- TASK INSTRUCTIONS -
Report only the number of lines in the following entries where the word "faces" occurs.

- RECORDS TO PROCESS -

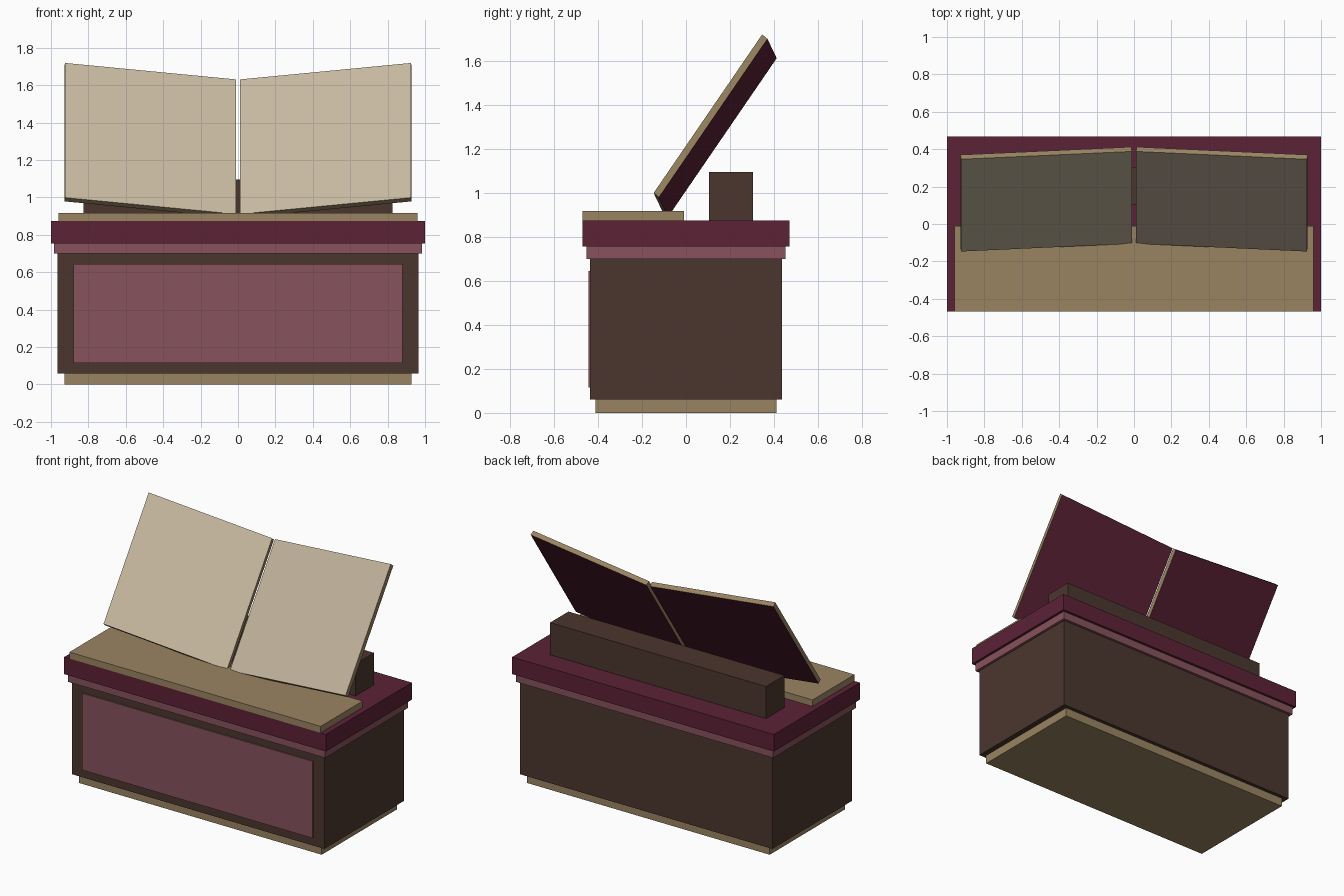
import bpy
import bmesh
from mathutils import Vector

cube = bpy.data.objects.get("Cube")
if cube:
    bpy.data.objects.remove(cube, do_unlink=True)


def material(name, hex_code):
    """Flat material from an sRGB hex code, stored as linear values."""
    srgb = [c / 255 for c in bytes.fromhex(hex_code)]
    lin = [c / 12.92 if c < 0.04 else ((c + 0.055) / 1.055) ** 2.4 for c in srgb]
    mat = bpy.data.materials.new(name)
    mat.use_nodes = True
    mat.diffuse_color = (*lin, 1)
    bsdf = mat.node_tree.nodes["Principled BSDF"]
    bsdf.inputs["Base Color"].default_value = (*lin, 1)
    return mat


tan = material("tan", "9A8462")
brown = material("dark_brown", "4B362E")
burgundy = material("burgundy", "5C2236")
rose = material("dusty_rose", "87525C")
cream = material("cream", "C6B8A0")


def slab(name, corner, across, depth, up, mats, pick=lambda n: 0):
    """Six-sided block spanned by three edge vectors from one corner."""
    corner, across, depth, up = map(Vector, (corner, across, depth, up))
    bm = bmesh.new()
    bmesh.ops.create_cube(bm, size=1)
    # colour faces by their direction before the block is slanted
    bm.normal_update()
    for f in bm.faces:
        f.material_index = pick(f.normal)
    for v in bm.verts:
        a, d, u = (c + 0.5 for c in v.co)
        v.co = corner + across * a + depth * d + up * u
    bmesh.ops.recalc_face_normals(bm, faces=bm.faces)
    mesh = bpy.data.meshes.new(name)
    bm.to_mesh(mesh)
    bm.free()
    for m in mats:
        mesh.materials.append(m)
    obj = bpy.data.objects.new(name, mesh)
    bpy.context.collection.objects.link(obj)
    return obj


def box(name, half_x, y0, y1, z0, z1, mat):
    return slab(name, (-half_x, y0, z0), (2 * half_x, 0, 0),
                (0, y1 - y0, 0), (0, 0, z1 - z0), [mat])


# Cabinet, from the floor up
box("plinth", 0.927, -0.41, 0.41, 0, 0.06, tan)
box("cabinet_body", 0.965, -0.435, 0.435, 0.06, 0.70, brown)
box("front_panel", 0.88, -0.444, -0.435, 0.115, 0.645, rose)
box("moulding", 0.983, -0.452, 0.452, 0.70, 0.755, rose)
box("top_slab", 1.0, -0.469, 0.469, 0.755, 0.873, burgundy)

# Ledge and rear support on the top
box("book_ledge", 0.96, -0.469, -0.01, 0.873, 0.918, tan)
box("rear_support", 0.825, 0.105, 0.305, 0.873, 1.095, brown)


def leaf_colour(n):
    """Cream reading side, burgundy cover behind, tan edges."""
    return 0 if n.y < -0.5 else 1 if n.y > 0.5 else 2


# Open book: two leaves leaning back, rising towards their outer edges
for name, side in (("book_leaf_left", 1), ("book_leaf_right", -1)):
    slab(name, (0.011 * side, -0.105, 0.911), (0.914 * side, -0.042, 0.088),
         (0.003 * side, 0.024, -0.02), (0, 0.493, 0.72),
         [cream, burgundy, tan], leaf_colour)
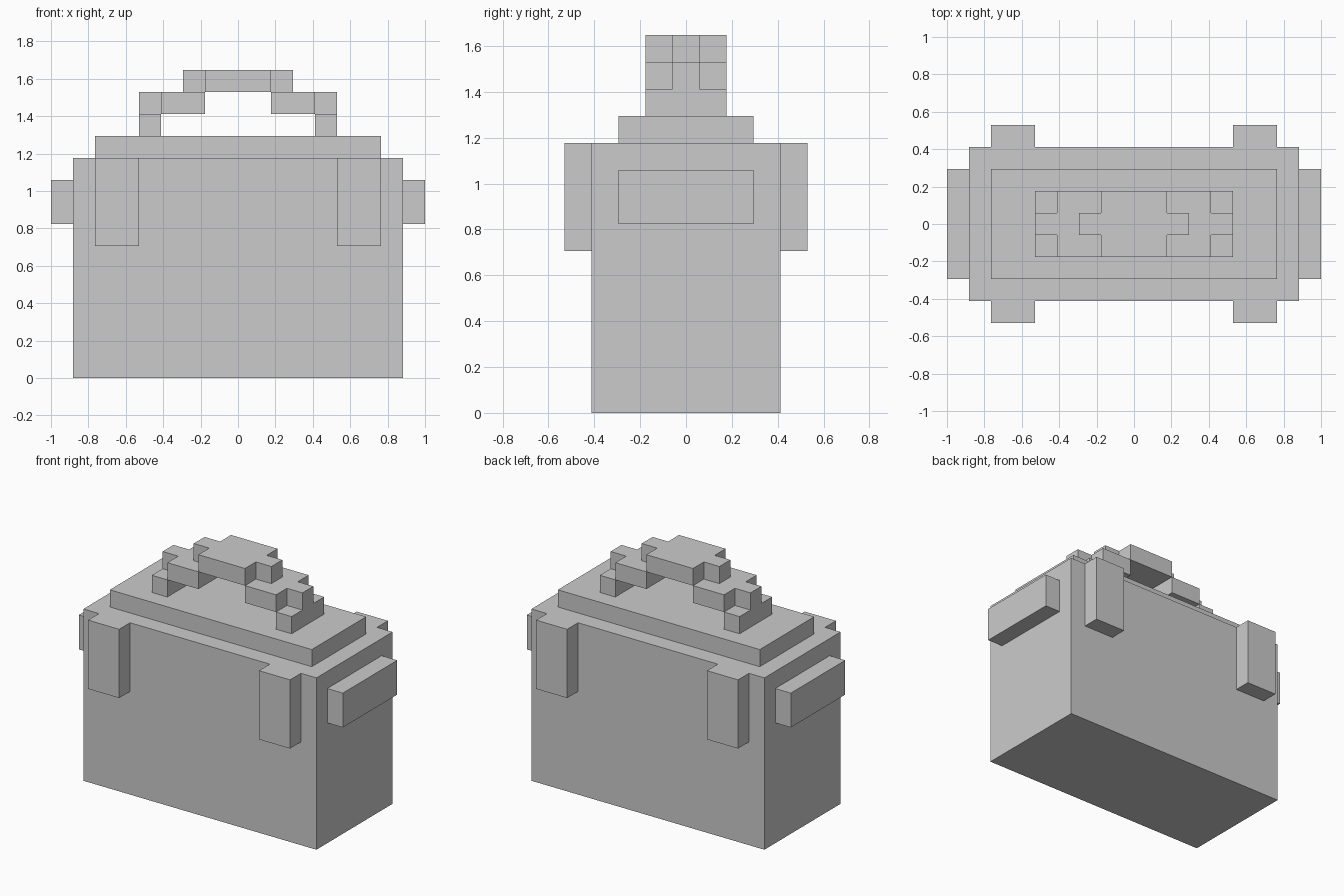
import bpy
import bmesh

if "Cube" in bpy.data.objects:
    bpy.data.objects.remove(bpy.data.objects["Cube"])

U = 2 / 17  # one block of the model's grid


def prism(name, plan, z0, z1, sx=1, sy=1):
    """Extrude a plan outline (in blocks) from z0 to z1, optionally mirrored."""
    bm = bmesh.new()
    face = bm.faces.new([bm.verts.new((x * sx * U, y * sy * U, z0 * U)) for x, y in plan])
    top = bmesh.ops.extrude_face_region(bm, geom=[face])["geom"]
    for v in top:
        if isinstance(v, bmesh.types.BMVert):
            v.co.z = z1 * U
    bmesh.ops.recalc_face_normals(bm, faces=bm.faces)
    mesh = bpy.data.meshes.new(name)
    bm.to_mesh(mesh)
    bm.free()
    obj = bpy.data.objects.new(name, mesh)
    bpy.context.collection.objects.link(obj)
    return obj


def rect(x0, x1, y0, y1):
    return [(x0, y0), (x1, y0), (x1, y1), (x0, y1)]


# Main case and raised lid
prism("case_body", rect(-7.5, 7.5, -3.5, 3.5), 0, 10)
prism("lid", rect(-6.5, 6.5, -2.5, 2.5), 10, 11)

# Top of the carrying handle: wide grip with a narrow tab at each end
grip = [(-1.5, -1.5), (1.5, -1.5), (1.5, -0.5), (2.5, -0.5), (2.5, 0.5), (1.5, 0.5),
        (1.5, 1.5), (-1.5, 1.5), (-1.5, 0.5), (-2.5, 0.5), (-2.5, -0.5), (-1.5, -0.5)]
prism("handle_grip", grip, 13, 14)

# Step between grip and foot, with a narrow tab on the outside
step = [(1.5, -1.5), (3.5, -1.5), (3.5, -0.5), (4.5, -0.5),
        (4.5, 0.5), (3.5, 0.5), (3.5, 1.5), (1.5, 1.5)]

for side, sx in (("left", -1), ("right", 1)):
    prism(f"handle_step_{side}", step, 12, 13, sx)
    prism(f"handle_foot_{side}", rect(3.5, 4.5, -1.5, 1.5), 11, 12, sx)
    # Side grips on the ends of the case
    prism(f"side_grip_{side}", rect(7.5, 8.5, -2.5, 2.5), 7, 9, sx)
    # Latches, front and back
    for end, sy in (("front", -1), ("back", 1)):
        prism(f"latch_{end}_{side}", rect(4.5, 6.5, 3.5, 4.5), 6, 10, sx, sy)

- YOUR RESPONSE -
5